### Task prompt:
Check each line of the data below for the string "enumerate". Then give the number of lines that have it, without anything else.

(Dataset items)

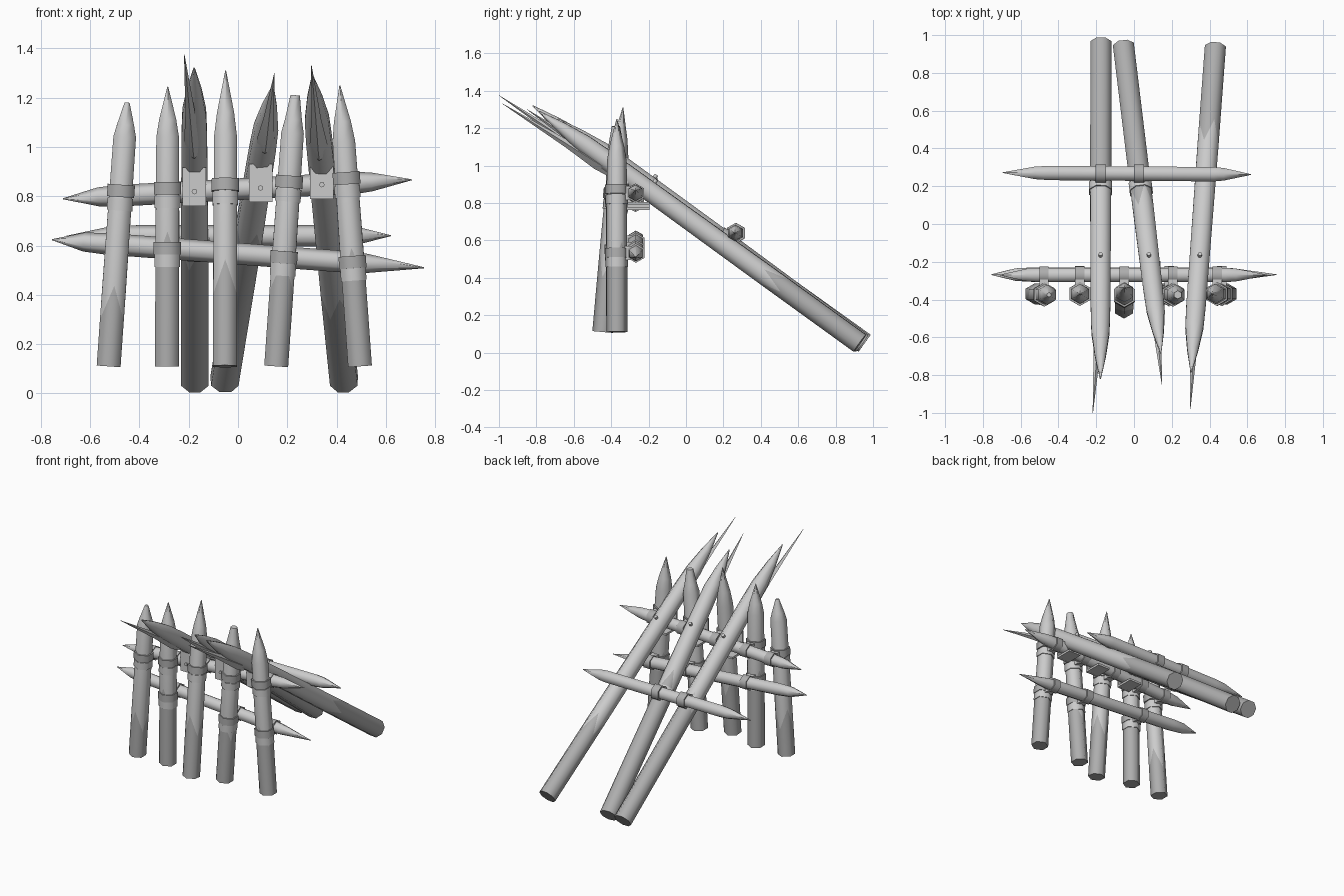
import bpy, bmesh, math
from mathutils import Vector, Matrix

if "Cube" in bpy.data.objects:
    bpy.data.objects.remove(bpy.data.objects["Cube"])

dark = bpy.data.materials.new("dark_wood")
dark.diffuse_color = (0.42, 0.42, 0.42, 1)
dark.use_nodes = True
dark.node_tree.nodes["Principled BSDF"].inputs["Base Color"].default_value = dark.diffuse_color
light = bpy.data.materials.new("light_wood")
light.diffuse_color = (0.8, 0.8, 0.8, 1)
light.use_nodes = True
light.node_tree.nodes["Principled BSDF"].inputs["Base Color"].default_value = light.diffuse_color


def finish(name, bm, mats=(light, dark)):
    bmesh.ops.recalc_face_normals(bm, faces=bm.faces)
    me = bpy.data.meshes.new(name)
    bm.to_mesh(me)
    bm.free()
    ob = bpy.data.objects.new(name, me)
    bpy.context.collection.objects.link(ob)
    for m in mats:
        me.materials.append(m)
    bpy.ops.object.select_all(action='DESELECT')
    ob.select_set(True)
    bpy.context.view_layer.objects.active = ob
    bpy.ops.object.shade_smooth_by_angle(angle=math.radians(62))
    return ob


def frame(direction, up):
    d = Vector(direction).normalized()
    u = Vector(up)
    u = (u - d * u.dot(d)).normalized()
    return d, u, d.cross(u)


def pole(name, a, b, profile, n=6, up=(0, -1, 0), tone=None, phase=0.0):
    """Faceted pole from a to b; profile = (fraction, radius); faces below ring 'tone' are dark."""
    a, b = Vector(a), Vector(b)
    d, u, v = frame(b - a, up)
    bm = bmesh.new()
    rings = []
    for k, (t, r) in enumerate(profile):
        ring = []
        for i in range(n):
            ang = 2 * math.pi * i / n + phase
            c = a.lerp(b, t)
            if k == tone:                       # zigzag border of the dark stain
                c = c + d * (0.07 if i % 2 == 0 else -0.07)
            ring.append(bm.verts.new(c + (u * math.cos(ang) + v * math.sin(ang)) * r))
        rings.append(ring)
    for k in range(len(rings) - 1):
        for i in range(n):
            j = (i + 1) % n
            f = bm.faces.new((rings[k][i], rings[k][j], rings[k + 1][j], rings[k + 1][i]))
            f.material_index = 1 if tone and k < tone else 0
    bm.faces.new(rings[0]).material_index = 1 if tone else 0
    bm.faces.new(rings[-1])
    return finish(name, bm)


def band(name, centre, axis, r, width, n=6, up=(0, -1, 0), phase=0.0, mat=light):
    c, d = Vector(centre), Vector(axis).normalized() * width / 2
    ob = pole(name, c - d, c + d, [(0, r), (1, r)], n, up, phase=phase)
    ob.data.materials[0] = mat


def box(name, centre, size, mat=light, rot=Matrix()):
    bm = bmesh.new()
    bmesh.ops.create_cube(bm, size=1, matrix=Matrix.Translation(centre) @ rot @ Matrix.Diagonal((*size, 1)))
    finish(name, bm, (mat,))


# Horizontal rails, sharpened at both ends
R = 0.044
rails = {
    "upper_rail": ((-0.71, -0.27, 0.79), (0.705, -0.27, 0.867), 0.1, 0.885),
    "lower_rail": ((-0.755, -0.268, 0.624), (0.755, -0.268, 0.51), 0.085, 0.85),
    "rear_rail": ((-0.695, 0.272, 0.638), (0.62, 0.262, 0.64), 0.13, 0.89),
}
for name, (a, b, s0, s1) in rails.items():
    pole(name, a, b, [(0, 0.002), (s0, R * 0.87), (s0 + 0.06, R), (s1 - 0.04, R), (s1, R * 0.87), (1, 0.002)],
         up=(0, 0, 1))


def rail_point(name, x):
    a, b = Vector(rails[name][0]), Vector(rails[name][1])
    return a.lerp(b, (x - a.x) / (b.x - a.x))


# Upright stakes: bottom, tip, shoulder fraction, tip radius, stain fraction, lower lashing
uprights = [
    ((-0.525, -0.37, 0.11), (-0.45, -0.375, 1.18), 0.87, 0.012, 0.24, False),
    ((-0.288, -0.37, 0.11), (-0.285, -0.37, 1.245), 0.82, 0.002, 0.42, True),
    ((-0.053, -0.445, 0.11), (-0.05, -0.337, 1.31), 0.78, 0.002, 0.30, False),
    ((0.155, -0.37, 0.11), (0.232, -0.375, 1.21), 0.86, 0.022, 0.34, True),
    ((0.495, -0.37, 0.11), (0.413, -0.37, 1.25), 0.80, 0.002, 0.36, True),
]
for k, (a, b, sh, tip, stain, low) in enumerate(uprights, 1):
    pole(f"upright_stake_{k}", a, b,
         [(0, 0.056), (stain, 0.056), (sh, 0.053), (sh + (1 - sh) * 0.35, 0.04), (1, tip)], tone=1)
    a, b = Vector(a), Vector(b)
    axis = b - a
    # Lashings around the stake and around the rail behind it
    for rail, offs in (("upper_rail", (0.02, -0.035)), ("lower_rail", (0.0, -0.05))):
        if rail == "lower_rail" and not low:
            continue
        zc = rail_point(rail, (a.x + b.x) / 2).z
        c = a.lerp(b, (zc - a.z) / axis.z)
        for j, o in enumerate(offs):
            p = c + axis / axis.z * o
            band(f"stake_lashing_{k}_{rail}_{j}", p, axis, 0.064 - 0.004 * j, 0.05, mat=(dark, light)[j])
        rp = rail_point(rail, c.x)
        band(f"rail_lashing_{k}_{rail}", rp, (1, 0, 0), 0.052, 0.05, up=(0, 0, 1), mat=dark)
        box(f"lashing_link_{k}_{rail}", (c.x, (c.y + rp.y) / 2, rp.z), (0.05, 0.1, 0.075))

# Long sloping stakes: bottom, tip, splinter tip, stain fraction
slopes = [
    ((-0.175, 0.955, 0.05), (-0.178, -0.82, 1.32), (-0.218, -1.0, 1.375), 0.42),
    ((-0.055, 0.94, 0.05), (0.142, -0.685, 1.25), (0.148, -0.85, 1.30), 0.50),
    ((0.43, 0.93, 0.05), (0.302, -0.785, 1.29), (0.298, -0.98, 1.33), 0.27),
]
RS = 0.0605
for k, (a, b, s, stain) in enumerate(slopes, 1):
    pole(f"sloping_stake_{k}", a, b,
         [(0, RS), (stain, RS), (0.79, 0.056), (0.86, 0.052), (0.93, 0.032), (1, 0.003)],
         n=8, up=(0, 0, 1), tone=1, phase=math.pi / 8)
    a, b = Vector(a), Vector(b)
    axis = (b - a).normalized()
    _, nrm, _ = frame(axis, (0, 0, 1))

    def at(y):
        return a.lerp(b, (y - a.y) / (b.y - a.y))

    # Split wood sliver below the point
    pole(f"splinter_{k}", at(-0.38) - nrm * 0.035, s,
         [(0, 0.03), (0.12, 0.036), (0.4, 0.02), (1, 0.001)], n=4, up=(0, 0, 1))
    # Bracket hooking the stake under the upper rail, with a nail
    x = at(-0.27).x
    zb = rail_point("upper_rail", x).z - 0.05
    box(f"bracket_front_{k}", (x, -0.316, zb + 0.07), (0.095, 0.012, 0.155), light)
    box(f"bracket_base_{k}", (x, -0.258, zb), (0.095, 0.125, 0.014), light)
    band(f"bracket_nail_{k}", (x, -0.324, zb + 0.05), (0, 1, 0), 0.011, 0.012, 8, up=(0, 0, 1))
    band(f"stake_nail_{k}", at(-0.2) + nrm * 0.062, nrm, 0.011, 0.02, 8)
    # Lashing onto the rear rail
    if k < 3:
        c = at(0.19)
        band(f"rear_stake_lashing_{k}", c, axis, 0.066, 0.05, 8, (0, 0, 1), math.pi / 8)
        rp = rail_point("rear_rail", at(0.267).x)
        band(f"rear_rail_lashing_{k}", rp, (1, 0, 0), 0.055, 0.055, up=(0, 0, 1), mat=dark)
        box(f"rear_lashing_link_{k}", rp - nrm * 0.05, (0.055, 0.09, 0.08), dark, Matrix.Rotation(-0.62, 4, 'X'))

### Result for this exercise:
4